Clear and gripping
Companies nowadays communicate through numerous different channels. They have to constantly consider which channels are of strategic significance and what they should focus on.
“Business communications call for a compact message because the environment is so competitive. The opening words of an e-mail, for example, must be able to stand out and grip the reader,” Uusi-Rauva points out.
She stresses the importance of a clear objective in the case of both written and oral presentations. It is a good idea to think of the three main points of your message and design a totality with a clear, interesting beginning and a closing that brings the whole together.
“You need to construct an unambiguous package whose constituent messages support one another. A good presentation moves forward like a train, all of its carriages going along the same tracks towards a shared destination. This is surprisingly difficult for a lot of people.”
Christa Uusi-Rauva says it especially rewarding to observe that everyone can learn. Furthermore, everyone can also be inspiring.
In a university, researchers and other experts are often so deep in their own special area of expertise that they may be unable to talk about their subject in a way that is understandable to the so-called general public. It is, however, the responsibility of the communicator to ensure that the audience comprehends.
“It doesn’t mean that you are smart if you can explain a difficult matter in a complicated way. Smart people can explain these difficult matters simply, so that others understand” Uusi-Rauva underlines.
“In my vision for the future, our graduates are precisely the people who serve as sources of inspiration in business life. We are making an increasing effort to give students feedback about their communication skills also in conjunction with other courses.
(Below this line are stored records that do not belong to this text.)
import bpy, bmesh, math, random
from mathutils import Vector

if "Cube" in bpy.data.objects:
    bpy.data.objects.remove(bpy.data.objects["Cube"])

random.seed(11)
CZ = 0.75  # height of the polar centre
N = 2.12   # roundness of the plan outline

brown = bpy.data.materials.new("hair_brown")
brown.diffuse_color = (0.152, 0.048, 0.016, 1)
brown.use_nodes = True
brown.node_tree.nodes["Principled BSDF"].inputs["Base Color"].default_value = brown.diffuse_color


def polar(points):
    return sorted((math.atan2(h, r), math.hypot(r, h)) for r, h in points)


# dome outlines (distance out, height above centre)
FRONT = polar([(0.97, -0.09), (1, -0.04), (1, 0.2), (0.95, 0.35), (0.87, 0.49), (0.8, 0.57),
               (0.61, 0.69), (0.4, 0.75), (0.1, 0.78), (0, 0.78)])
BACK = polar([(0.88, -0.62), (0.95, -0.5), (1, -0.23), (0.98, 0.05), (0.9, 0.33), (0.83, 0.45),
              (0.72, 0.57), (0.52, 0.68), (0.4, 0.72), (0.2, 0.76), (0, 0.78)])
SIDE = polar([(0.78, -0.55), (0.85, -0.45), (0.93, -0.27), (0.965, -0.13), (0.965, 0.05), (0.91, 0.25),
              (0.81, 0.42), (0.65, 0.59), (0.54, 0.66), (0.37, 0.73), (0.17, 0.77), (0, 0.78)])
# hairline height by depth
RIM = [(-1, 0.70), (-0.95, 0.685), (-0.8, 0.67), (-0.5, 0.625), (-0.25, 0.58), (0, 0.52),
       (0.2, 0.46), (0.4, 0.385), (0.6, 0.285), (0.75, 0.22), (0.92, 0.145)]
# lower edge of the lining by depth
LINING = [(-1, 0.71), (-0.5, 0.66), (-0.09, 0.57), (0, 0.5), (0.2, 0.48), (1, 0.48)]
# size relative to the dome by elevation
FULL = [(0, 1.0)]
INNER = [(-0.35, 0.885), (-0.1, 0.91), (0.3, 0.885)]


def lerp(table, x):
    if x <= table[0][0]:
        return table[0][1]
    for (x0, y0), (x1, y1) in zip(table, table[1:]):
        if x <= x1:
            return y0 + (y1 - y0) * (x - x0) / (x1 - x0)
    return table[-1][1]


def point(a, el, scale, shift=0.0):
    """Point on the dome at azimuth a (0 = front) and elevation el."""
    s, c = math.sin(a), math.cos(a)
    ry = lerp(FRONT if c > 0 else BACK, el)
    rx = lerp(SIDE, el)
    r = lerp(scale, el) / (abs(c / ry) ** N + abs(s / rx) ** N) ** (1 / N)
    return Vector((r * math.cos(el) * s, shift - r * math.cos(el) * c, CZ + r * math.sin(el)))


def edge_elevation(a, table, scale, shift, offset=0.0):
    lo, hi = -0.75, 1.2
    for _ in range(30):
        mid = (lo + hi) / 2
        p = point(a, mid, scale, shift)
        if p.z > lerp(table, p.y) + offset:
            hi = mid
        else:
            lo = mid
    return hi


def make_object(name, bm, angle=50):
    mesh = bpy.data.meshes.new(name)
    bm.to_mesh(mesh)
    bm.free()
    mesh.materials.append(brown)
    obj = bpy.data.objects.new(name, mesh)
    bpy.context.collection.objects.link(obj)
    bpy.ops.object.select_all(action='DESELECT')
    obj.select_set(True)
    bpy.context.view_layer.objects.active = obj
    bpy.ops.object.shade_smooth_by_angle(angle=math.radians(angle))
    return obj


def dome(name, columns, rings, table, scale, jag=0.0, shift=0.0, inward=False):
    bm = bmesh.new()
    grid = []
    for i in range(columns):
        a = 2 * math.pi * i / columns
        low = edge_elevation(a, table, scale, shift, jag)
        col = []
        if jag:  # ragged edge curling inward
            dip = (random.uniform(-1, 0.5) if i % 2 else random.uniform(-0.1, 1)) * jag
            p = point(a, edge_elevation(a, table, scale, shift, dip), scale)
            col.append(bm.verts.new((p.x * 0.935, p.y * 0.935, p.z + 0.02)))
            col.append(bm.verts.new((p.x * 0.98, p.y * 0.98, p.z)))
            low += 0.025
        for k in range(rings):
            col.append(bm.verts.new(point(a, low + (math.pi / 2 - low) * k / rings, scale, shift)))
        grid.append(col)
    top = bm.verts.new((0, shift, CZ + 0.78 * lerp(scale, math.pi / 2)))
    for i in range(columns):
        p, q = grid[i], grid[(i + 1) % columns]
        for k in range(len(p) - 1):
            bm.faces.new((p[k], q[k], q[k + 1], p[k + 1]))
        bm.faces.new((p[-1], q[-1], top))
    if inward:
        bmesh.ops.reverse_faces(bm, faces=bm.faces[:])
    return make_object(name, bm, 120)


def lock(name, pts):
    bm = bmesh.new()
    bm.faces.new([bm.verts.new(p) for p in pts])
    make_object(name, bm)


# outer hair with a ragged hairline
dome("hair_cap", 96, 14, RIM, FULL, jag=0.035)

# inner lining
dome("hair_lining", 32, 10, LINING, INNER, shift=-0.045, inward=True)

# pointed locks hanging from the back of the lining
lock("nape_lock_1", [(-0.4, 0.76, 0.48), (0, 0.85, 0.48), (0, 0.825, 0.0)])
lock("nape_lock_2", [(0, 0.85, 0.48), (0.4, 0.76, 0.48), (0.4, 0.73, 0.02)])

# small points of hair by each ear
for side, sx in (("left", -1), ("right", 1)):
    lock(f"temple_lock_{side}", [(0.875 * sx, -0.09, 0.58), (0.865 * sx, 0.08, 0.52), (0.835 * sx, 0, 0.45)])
Our students have a lot of potential, and it is worthwhile to lure it out into the open.”